**Description of the task:** Copy out the lines of the records below, and only those lines, from the one with "# Engines: hexagonal" through the one with "angles = [radians(60", exactly as they appear.

··· Records for processing ···

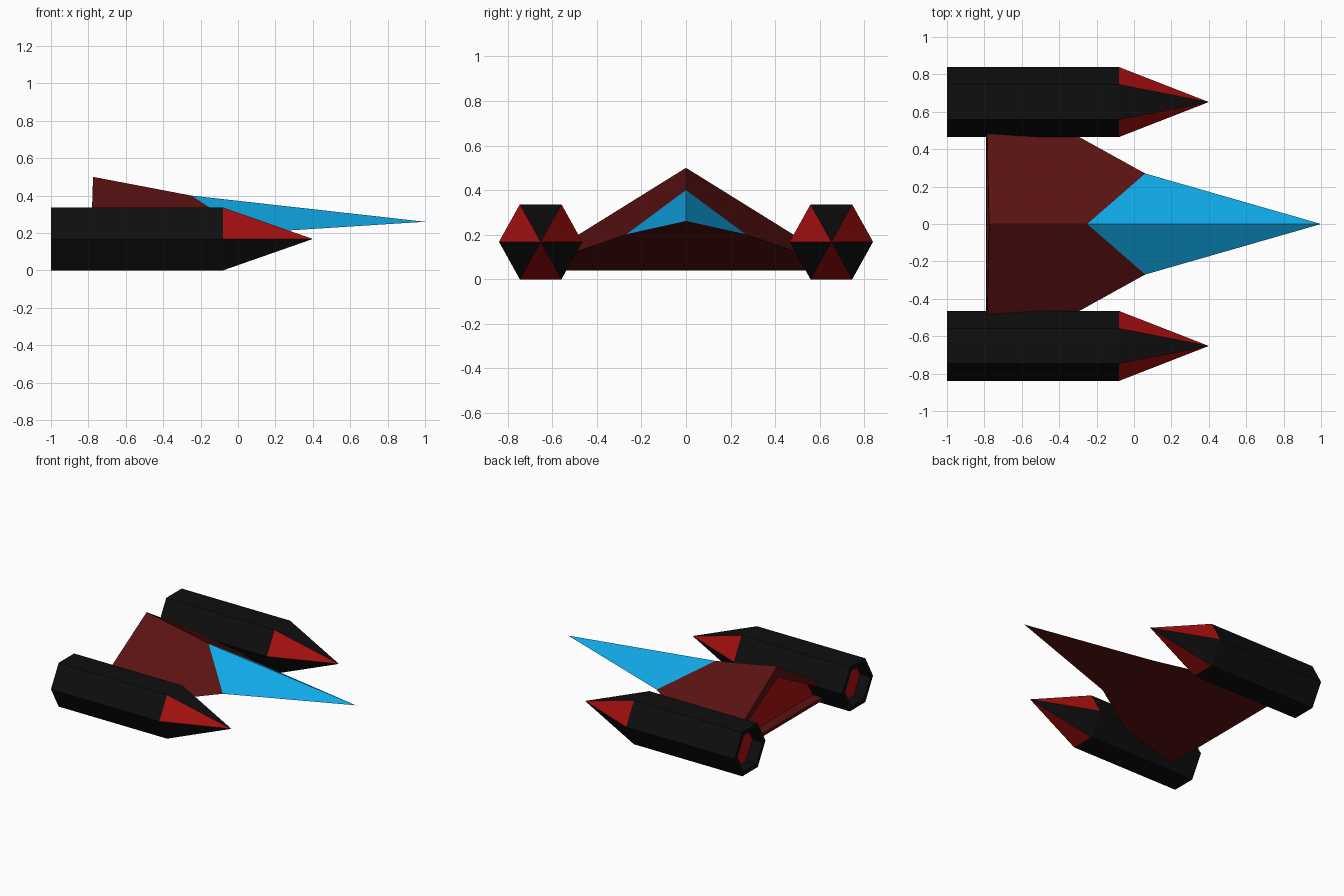
import bpy, bmesh
from math import cos, sin, radians

cube = bpy.data.objects.get("Cube")
if cube:
    bpy.data.objects.remove(cube, do_unlink=True)


def material(name, rgb):
    mat = bpy.data.materials.new(name)
    mat.use_nodes = True
    color = (*rgb, 1.0)
    mat.diffuse_color = color
    mat.node_tree.nodes["Principled BSDF"].inputs["Base Color"].default_value = color
    return mat


BLACK, RED, MAROON, BLUE = range(4)
MATERIALS = [
    material("engine black", (0.0045, 0.0045, 0.0045)),
    material("bright red", (0.4, 0.005, 0.005)),
    material("hull maroon", (0.105, 0.006, 0.006)),
    material("canopy blue", (0.005, 0.39, 0.79)),
]


def add_face(bm, verts, mat):
    face = bm.faces.new(verts)
    face.material_index = mat
    return face


def recess(bm, face, rim, depth, mat):
    """Inset a face and push its centre forward along x to form an exhaust."""
    bmesh.ops.inset_individual(bm, faces=[face], thickness=rim)
    floor = bmesh.ops.extrude_discrete_faces(bm, faces=[face])["faces"][0]
    bmesh.ops.translate(bm, verts=floor.verts[:], vec=(depth, 0, 0))
    floor.material_index = mat


def finish(bm, name, location=(0, 0, 0)):
    mesh = bpy.data.meshes.new(name)
    bm.to_mesh(mesh)
    bm.free()
    for mat in MATERIALS:
        mesh.materials.append(mat)
    obj = bpy.data.objects.new(name, mesh)
    obj.location = location
    bpy.context.collection.objects.link(obj)


# Hull: arrow-shaped body with a blue canopy running to the nose
bm = bmesh.new()
ridge_rear = bm.verts.new((-0.775, 0, 0.5))
ridge_front = bm.verts.new((-0.25, 0, 0.4))
nose = bm.verts.new((1.0, 0, 0.26))
side_r, side_l = [bm.verts.new((0.06, s * 0.27, 0.2)) for s in (-1, 1)]
tail_r, tail_l = [bm.verts.new((-0.79, s * 0.74, 0.04)) for s in (-1, 1)]
add_face(bm, (ridge_front, side_r, nose), BLUE)
add_face(bm, (ridge_front, nose, side_l), BLUE)
add_face(bm, (ridge_rear, tail_r, side_r, ridge_front), MAROON)
add_face(bm, (ridge_rear, ridge_front, side_l, tail_l), MAROON)
add_face(bm, (nose, side_r, side_l), MAROON)
add_face(bm, (side_l, side_r, tail_r, tail_l), MAROON)
back = add_face(bm, (ridge_rear, tail_l, tail_r), MAROON)
bm.normal_update()
recess(bm, back, 0.085, 0.08, RED)
finish(bm, "hull")


# Engines: hexagonal pods with striped pointed noses and hollow exhausts
def engine(name, y):
    bm = bmesh.new()

    def ring(x):
        angles = [radians(60 * i) for i in range(6)]
        return [bm.verts.new((x, 0.187 * cos(a), 0.194 * sin(a))) for a in angles]

    rear, front = ring(-1.0), ring(-0.08)
    tip = bm.verts.new((0.4, 0, 0))
    for i in range(6):
        j = (i + 1) % 6
        add_face(bm, (rear[i], rear[j], front[j], front[i]), BLACK)
        add_face(bm, (front[i], front[j], tip), BLACK if i % 2 else RED)
    back = add_face(bm, rear[::-1], BLACK)
    bm.normal_update()
    recess(bm, back, 0.035, 0.086, RED)
    finish(bm, name, (0, y, 0.168))


engine("engine_near", -0.652)
engine("engine_far", 0.652)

···

**Your response:**
# Engines: hexagonal pods with striped pointed noses and hollow exhausts
def engine(name, y):
    bm = bmesh.new()

    def ring(x):
        angles = [radians(60 * i) for i in range(6)]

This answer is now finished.